Published 02/04/2016 | 00:00
Wood Anemone is in flower at present in woods and shady places but does this early-flowering, native wild plant grow in your neck of the woods?
The obvious answer is, of course, for you to visit your local woodland and to search for the white-flowered relative of the buttercup that cannot really be confused with any other woodland wild plant at this time of year.
An alternative is go online, visit the webpages of the Botanical Society of Britain and Ireland (BSBI) and access their excellent maps at http://bsbidb.org.uk/maps/. The Wood Anemone map shows that the plant is very frequent in the north of Ireland but its distribution is patchier elsewhere throughout the country.

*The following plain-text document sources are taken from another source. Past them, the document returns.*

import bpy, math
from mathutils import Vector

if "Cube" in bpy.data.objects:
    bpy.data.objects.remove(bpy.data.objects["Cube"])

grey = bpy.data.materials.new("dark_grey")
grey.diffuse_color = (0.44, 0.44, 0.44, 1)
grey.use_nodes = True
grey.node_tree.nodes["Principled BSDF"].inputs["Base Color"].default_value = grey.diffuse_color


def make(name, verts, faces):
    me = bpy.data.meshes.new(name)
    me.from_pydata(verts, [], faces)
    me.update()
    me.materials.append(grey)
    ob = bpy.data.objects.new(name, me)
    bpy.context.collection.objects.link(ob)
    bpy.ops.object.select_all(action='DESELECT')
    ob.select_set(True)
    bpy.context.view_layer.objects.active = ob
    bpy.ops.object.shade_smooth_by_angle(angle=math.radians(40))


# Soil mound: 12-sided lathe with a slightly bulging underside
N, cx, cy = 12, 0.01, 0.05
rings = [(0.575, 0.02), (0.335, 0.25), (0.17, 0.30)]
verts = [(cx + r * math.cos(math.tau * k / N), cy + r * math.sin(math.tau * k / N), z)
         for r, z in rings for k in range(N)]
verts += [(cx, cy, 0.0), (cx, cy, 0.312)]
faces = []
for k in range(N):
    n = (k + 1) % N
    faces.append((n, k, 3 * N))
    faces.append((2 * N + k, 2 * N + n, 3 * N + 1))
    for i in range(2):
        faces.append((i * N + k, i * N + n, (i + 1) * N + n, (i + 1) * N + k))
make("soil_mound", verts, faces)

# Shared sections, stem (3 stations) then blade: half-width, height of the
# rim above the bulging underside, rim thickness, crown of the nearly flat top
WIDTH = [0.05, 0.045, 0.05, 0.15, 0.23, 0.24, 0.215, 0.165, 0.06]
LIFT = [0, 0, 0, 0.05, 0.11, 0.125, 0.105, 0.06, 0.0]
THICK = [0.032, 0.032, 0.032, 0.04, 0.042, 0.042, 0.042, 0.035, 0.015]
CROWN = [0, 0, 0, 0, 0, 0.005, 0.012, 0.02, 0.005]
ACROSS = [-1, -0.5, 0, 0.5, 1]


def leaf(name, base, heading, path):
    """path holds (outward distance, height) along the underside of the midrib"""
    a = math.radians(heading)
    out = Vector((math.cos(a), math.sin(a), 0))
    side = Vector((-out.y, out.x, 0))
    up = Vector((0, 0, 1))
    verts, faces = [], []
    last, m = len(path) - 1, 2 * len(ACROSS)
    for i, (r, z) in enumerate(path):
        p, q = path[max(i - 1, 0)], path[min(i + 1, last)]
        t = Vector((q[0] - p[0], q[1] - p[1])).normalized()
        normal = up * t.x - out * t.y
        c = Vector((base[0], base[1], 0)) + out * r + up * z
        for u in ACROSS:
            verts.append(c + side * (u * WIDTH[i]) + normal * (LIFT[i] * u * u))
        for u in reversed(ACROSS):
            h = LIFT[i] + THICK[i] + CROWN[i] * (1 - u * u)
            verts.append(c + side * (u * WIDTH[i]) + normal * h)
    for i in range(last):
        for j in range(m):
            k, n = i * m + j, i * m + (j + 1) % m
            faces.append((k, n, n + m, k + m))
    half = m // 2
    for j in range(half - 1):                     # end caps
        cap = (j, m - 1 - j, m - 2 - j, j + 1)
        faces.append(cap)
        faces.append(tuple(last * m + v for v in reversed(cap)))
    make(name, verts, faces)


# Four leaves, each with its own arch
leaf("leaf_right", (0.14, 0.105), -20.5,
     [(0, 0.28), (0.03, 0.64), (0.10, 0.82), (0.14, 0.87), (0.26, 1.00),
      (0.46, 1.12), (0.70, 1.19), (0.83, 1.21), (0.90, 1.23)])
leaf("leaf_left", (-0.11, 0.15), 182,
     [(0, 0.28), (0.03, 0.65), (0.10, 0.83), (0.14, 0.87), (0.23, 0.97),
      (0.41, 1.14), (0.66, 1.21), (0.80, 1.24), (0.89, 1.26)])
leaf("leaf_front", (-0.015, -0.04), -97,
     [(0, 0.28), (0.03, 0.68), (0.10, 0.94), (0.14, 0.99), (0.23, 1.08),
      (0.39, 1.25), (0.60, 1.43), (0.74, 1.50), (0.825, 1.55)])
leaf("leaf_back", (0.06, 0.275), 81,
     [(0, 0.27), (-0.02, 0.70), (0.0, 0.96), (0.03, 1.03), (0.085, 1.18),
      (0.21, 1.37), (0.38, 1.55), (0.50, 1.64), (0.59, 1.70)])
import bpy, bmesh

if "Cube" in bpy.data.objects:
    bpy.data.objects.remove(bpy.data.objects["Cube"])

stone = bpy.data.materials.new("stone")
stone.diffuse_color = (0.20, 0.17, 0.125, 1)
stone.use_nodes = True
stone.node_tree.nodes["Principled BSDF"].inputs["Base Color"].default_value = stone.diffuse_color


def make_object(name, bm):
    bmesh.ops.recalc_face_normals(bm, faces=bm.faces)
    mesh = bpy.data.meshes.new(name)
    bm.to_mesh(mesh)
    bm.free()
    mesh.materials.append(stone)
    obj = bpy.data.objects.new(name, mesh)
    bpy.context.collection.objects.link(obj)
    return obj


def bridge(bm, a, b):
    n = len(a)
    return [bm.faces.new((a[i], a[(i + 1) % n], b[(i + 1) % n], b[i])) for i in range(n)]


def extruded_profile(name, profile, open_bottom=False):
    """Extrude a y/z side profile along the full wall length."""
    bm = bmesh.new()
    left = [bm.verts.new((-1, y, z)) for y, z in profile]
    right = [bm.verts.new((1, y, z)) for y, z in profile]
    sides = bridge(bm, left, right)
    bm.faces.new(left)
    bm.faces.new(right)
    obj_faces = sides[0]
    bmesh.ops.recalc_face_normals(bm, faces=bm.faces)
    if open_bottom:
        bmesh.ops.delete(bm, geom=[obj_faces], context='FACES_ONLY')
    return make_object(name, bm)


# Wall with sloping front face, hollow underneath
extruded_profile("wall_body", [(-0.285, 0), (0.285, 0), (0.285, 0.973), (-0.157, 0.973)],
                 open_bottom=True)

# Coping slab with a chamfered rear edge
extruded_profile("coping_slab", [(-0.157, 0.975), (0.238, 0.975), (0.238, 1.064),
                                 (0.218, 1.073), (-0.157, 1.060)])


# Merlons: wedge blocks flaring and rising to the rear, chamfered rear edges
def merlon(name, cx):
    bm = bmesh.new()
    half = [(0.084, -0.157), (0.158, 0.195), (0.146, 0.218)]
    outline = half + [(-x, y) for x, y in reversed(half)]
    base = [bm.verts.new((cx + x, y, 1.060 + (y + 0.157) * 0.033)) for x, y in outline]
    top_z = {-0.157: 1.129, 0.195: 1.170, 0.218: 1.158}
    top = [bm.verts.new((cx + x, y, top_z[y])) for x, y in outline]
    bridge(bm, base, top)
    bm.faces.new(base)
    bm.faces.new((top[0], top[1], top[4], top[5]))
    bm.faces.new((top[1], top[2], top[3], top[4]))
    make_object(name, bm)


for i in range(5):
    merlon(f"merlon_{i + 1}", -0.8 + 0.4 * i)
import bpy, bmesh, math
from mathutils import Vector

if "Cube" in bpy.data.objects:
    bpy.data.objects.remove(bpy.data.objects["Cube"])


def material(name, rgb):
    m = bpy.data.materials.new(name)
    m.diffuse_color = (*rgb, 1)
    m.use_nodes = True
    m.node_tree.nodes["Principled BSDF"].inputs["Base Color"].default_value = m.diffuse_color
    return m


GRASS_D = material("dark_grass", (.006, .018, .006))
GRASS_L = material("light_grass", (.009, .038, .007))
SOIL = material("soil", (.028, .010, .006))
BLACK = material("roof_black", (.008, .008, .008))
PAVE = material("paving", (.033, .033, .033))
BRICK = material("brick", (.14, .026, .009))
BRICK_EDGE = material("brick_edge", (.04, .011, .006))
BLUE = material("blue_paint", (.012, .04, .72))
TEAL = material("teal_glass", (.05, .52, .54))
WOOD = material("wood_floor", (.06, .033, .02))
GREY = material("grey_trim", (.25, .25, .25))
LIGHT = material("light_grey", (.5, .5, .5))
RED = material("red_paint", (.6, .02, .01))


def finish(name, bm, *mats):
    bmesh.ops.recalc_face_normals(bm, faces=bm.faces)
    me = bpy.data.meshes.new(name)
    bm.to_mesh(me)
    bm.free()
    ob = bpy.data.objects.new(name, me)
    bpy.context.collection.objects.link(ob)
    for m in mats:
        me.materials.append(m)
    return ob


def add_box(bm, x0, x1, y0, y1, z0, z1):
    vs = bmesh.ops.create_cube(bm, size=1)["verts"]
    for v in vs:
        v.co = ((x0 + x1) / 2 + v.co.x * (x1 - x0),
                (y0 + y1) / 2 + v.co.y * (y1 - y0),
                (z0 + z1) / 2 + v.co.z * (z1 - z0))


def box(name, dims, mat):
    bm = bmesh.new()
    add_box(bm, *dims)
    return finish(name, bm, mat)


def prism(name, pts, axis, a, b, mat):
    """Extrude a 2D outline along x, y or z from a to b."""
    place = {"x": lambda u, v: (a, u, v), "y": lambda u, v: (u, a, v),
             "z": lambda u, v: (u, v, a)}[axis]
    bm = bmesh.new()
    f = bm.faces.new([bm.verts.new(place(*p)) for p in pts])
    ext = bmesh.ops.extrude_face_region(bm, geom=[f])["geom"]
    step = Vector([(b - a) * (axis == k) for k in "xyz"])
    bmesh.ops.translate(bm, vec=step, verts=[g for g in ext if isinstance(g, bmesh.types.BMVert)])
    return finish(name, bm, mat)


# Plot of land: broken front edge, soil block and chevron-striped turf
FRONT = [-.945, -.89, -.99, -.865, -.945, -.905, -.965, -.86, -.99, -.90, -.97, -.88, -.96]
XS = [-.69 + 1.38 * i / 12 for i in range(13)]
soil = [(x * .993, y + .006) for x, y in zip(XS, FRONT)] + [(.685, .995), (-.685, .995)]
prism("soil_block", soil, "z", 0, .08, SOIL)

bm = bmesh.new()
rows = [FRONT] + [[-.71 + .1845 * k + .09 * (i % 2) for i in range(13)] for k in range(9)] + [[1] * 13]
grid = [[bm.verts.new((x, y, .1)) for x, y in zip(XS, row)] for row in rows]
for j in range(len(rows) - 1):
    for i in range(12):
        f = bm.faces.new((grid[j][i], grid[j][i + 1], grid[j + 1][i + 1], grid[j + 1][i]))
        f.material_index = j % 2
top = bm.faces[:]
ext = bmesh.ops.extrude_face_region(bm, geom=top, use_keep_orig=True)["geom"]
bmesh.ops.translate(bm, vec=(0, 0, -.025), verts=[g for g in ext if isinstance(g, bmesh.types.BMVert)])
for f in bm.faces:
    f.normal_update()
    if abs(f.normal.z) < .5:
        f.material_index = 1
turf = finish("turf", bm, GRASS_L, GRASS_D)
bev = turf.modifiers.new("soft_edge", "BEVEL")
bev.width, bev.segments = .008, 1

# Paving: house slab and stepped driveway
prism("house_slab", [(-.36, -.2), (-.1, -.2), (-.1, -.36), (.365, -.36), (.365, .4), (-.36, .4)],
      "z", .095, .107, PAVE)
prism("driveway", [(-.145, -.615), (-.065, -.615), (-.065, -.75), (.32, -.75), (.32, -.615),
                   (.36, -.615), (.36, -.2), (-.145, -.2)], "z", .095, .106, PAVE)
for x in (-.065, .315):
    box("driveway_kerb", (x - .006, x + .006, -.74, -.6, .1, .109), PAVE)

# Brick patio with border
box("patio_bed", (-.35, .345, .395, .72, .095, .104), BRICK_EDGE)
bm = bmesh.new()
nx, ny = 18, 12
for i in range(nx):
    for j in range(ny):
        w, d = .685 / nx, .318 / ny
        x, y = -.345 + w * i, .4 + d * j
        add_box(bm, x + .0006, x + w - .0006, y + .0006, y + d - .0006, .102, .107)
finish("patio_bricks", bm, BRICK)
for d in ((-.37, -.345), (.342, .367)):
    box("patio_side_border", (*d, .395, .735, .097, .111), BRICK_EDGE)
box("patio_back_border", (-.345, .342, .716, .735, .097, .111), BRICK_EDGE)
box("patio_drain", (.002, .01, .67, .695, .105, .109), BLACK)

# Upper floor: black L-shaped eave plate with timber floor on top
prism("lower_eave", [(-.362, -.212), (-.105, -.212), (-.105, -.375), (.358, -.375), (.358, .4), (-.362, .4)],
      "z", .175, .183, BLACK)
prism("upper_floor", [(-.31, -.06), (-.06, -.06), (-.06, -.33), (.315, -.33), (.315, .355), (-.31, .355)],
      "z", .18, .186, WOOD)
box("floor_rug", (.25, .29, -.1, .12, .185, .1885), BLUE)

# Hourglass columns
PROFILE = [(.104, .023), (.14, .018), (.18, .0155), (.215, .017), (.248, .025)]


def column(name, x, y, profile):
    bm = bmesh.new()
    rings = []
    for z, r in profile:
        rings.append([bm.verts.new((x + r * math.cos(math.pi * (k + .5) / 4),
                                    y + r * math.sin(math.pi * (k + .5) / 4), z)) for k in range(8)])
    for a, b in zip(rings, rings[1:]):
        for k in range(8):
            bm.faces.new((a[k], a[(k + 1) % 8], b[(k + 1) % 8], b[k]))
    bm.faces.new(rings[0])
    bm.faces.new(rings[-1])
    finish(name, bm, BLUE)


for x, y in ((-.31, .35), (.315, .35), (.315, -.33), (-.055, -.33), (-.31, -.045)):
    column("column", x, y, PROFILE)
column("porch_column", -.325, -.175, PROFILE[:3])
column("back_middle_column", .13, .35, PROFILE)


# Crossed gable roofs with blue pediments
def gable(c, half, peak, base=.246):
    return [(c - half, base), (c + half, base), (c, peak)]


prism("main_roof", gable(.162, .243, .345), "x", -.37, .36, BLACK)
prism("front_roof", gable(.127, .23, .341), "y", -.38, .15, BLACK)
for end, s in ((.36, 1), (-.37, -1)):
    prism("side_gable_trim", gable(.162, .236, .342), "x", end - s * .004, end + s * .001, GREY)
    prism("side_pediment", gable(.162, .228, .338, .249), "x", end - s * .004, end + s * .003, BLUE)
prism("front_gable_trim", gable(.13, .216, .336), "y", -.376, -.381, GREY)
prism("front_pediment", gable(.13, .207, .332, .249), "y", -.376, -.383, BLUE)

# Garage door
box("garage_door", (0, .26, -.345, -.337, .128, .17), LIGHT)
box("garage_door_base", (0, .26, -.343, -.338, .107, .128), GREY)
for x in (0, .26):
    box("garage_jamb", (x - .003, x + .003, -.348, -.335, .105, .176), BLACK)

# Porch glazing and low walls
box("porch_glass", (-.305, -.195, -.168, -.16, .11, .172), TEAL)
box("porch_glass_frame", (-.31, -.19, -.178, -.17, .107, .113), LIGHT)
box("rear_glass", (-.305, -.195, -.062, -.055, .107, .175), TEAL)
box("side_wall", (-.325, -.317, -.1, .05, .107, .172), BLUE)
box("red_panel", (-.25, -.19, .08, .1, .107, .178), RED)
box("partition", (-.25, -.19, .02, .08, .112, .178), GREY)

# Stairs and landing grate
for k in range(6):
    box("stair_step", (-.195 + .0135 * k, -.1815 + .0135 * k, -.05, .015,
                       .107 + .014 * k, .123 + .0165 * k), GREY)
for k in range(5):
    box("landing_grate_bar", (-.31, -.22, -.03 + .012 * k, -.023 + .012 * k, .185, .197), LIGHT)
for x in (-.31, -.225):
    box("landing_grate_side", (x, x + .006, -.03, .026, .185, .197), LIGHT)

Why?, you may ask. Are there sound scientific reasons for its presence or absence in your area or has nobody bothered to look for it, record it and report it from your particular neck of the woods?
The BSBI traces its origins back to 1836 and is a society for everyone interested in wild flowers. The society has many strings to its bow and one of these is the production of maps and atlases showing the distribution of plants.
The first atlas was published in 1962. A repeat atlas was published in 2002 and the BSBI is now planning its third publication: 'Atlas 2020'. Fieldwork will be completed in 2019 so there are a few more field seasons remaining during which people can contribute plant records.
Atlas 2020 is the largest BSBI project running and there is a dedicated atlas page on the BSBI website. When completed, the project will provide maps for all of our native and introduced plants thereby summarising the state of the flora in both Britain and Ireland in 2020.
People interested in nature are strongly encouraged to get involved in Atlas 2020 by recording wild plants in their local patch or indeed anywhere else of their choice.
Most counties have a 'County Recorder' who collects and co-ordinates plant records. Some counties have two county recorders. Some counties even have a 'Local BSBI Group', a group of like-minded people interested in recording wild plants.
All current county recorders and local groups are listed at http://bsbi.org.uk/local_groups.html. In the event of there being no local contact in your area, contact Maria Long, BSBI Irish Officer, at the National Botanic Gardens, e-mail firstname.lastname@example.org or 'phone (087) 257 8763.
It would be great if you would confirm if Wood Anemone grows in your neck of the woods.